The Justice Department's Office of Legal Counsel (OLC) advised President Trump that it was within his authority to nominate an official such as former DOJ chief of staff Matthew Whitaker as acting attorney general following Jeff Session's resignation, a senior DOJ official told reporters on Wednesday.

Between the lines: In its written opinion, the OLC argued that the Vacancies Reform Act (VRA) and AG Succession Act present two possible legal avenues for choosing a temporary AG successor, and that neither supersedes the other. The VRA allows the president to choose a high-level agency official who has served for 90 days, regardless of whether they have received Senate confirmation.

  • The OLC also argued that a person serving in a temporary or acting position is not considered a principal officer. Therefore, the office said Whitaker's appointment does not violate the appointments clause of the Constitution, which requires all principal officers be confirmed by the Senate.

The bottom line: Each of these points have been questioned by various legal experts and former DOJ officials. While there have been court rulings on similar situations, which are highlighted in the OLC's written opinion, legal experts have told Axios that there have not been any rulings that specifically address this legal issue. The legality of Whitaker's appointment could still ultimately be decided in court.

The backdrop: The OLC provides legal advice to the president as well as all executive branch agencies, although their opinions have been overturned in some cases — most notably, the "torture memos."

Go deeper: Read the full OLC opinion.

Go deeper

Updated 7 hours ago - World

Mexican President López Obrador tests positive for coronavirus

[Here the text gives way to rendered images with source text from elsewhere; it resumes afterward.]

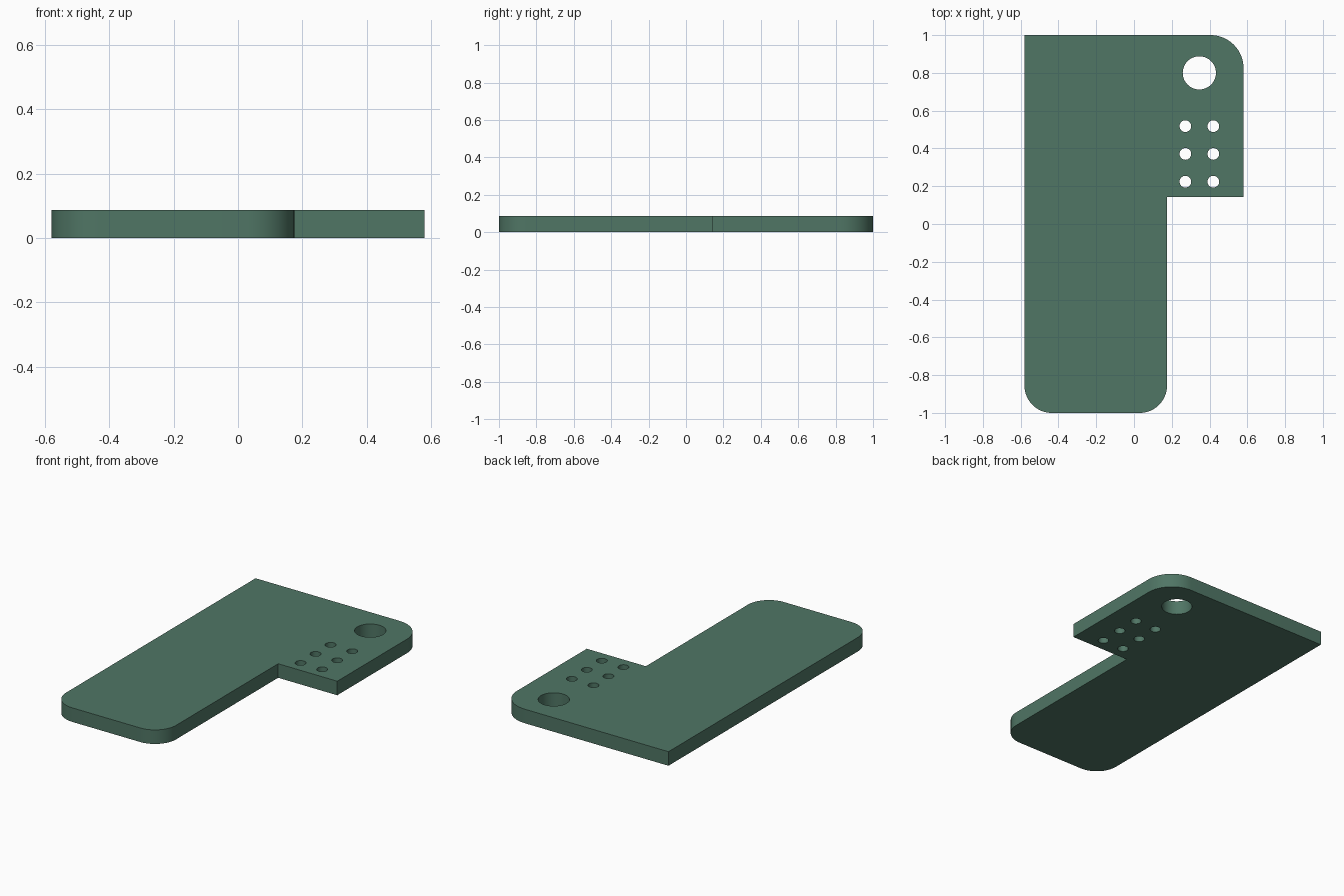
import bpy, bmesh
from math import cos, sin, pi

if "Cube" in bpy.data.objects:
    bpy.data.objects.remove(bpy.data.objects["Cube"])

THICK = 0.087


def arc(cx, cy, r, a0, a1, n):
    """Points along an arc, both ends included."""
    return [(cx + r * cos(a0 + (a1 - a0) * i / n),
             cy + r * sin(a0 + (a1 - a0) * i / n)) for i in range(n + 1)]


def circle(cx, cy, r, n):
    return arc(cx, cy, r, 0, 2 * pi, n)[:-1]


# Outline: wide upper block with a narrower leg below
W, STEP_X, STEP_Y = 0.58, 0.175, 0.143
R_TOP, R_LOW = 0.175, 0.145
outline = ([(-W, 1)]
           + arc(-W + R_LOW, -1 + R_LOW, R_LOW, pi, 1.5 * pi, 16)
           + arc(STEP_X - R_LOW, -1 + R_LOW, R_LOW, 1.5 * pi, 2 * pi, 16)
           + [(STEP_X, STEP_Y), (W, STEP_Y)]
           + arc(W - R_TOP, 1 - R_TOP, R_TOP, 0, pi / 2, 16))

# One large hole and a 2 x 3 grid of small holes
loops = [outline, circle(0.346, 0.80, 0.088, 48)]
for x in (0.272, 0.42):
    for y in (0.224, 0.371, 0.518):
        loops.append(circle(x, y, 0.031, 32))

# Filled profile curve, extruded to plate thickness
curve = bpy.data.curves.new("plate_profile", 'CURVE')
curve.dimensions = '2D'
curve.fill_mode = 'BOTH'
curve.extrude = THICK / 2
for pts in loops:
    s = curve.splines.new('POLY')
    s.points.add(len(pts) - 1)
    for p, (x, y) in zip(s.points, pts):
        p.co = (x, y, THICK / 2, 1)
    s.use_cyclic_u = True
plate = bpy.data.objects.new("mounting_plate", curve)
plate.location.z = THICK / 2
bpy.context.collection.objects.link(plate)
bpy.context.view_layer.objects.active = plate
plate.select_set(True)
bpy.ops.object.convert(target='MESH')
plate = bpy.context.object

# Weld caps to walls, make normals consistent and rest on the ground
bm = bmesh.new()
bm.from_mesh(plate.data)
bmesh.ops.remove_doubles(bm, verts=bm.verts, dist=1e-4)
bmesh.ops.recalc_face_normals(bm, faces=bm.faces)
low = min(v.co.z for v in bm.verts)
bmesh.ops.translate(bm, verts=bm.verts, vec=(0, 0, -low))
bm.to_mesh(plate.data)
bm.free()
plate.location.z = 0
bpy.ops.object.shade_smooth_by_angle(angle=pi / 6)

# Green finish
mat = bpy.data.materials.new("green_finish")
mat.diffuse_color = (0.08, 0.18, 0.13, 1)
mat.use_nodes = True
mat.node_tree.nodes["Principled BSDF"].inputs["Base Color"].default_value = mat.diffuse_color
plate.data.materials.clear()
plate.data.materials.append(mat)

Mexico's President Andrés Manuel López Obrador during a press conference at National Palace in Mexico City, Mexico, on Wednesday. Photo: Ismael Rosas/Eyepix Group/Barcroft Media via Getty Images

Mexican President Andrés Manuel López Obrador announced Sunday evening that he's tested positive for COVID-19.

Driving the news: López Obrador tweeted that he has mild symptoms and is receiving medical treatment. "As always, I am optimistic," he added. "We will all move forward."

7 hours ago - Politics & Policy

Sarah Huckabee Sanders to run for governor of Arkansas

Sarah Huckabee Sanders at FOX News' studios in New York City in 2019. Photo: Steven Ferdman/Getty Images

Former White House press secretary Sarah Huckabee Sanders will announce Monday that she's running for governor of Arkansas.

The big picture: Sanders was touted as a contender after it was announced she was leaving the Trump administration in June 2019. Then-President Trump tweeted he hoped she would run for governor, adding "she would be fantastic." Sanders is "seen as leader in the polls" in the Republican state, notes the Washington Post's Josh Dawsey, who first reported the news.

Coronavirus has inflamed global inequality

Illustration: Aïda Amer/Axios

History will likely remember the pandemic as the "first time since records began that inequality rose in virtually every country on earth at the same time." That's the verdict from Oxfam's inequality report covering the year 2020 — a terrible year that hit the poorest, hardest across the planet.

Why it matters: The world's poorest were already in a race against time, facing down an existential risk in the form of global climate change. The coronavirus pandemic could set global poverty reduction back as much as a full decade, according to the World Bank.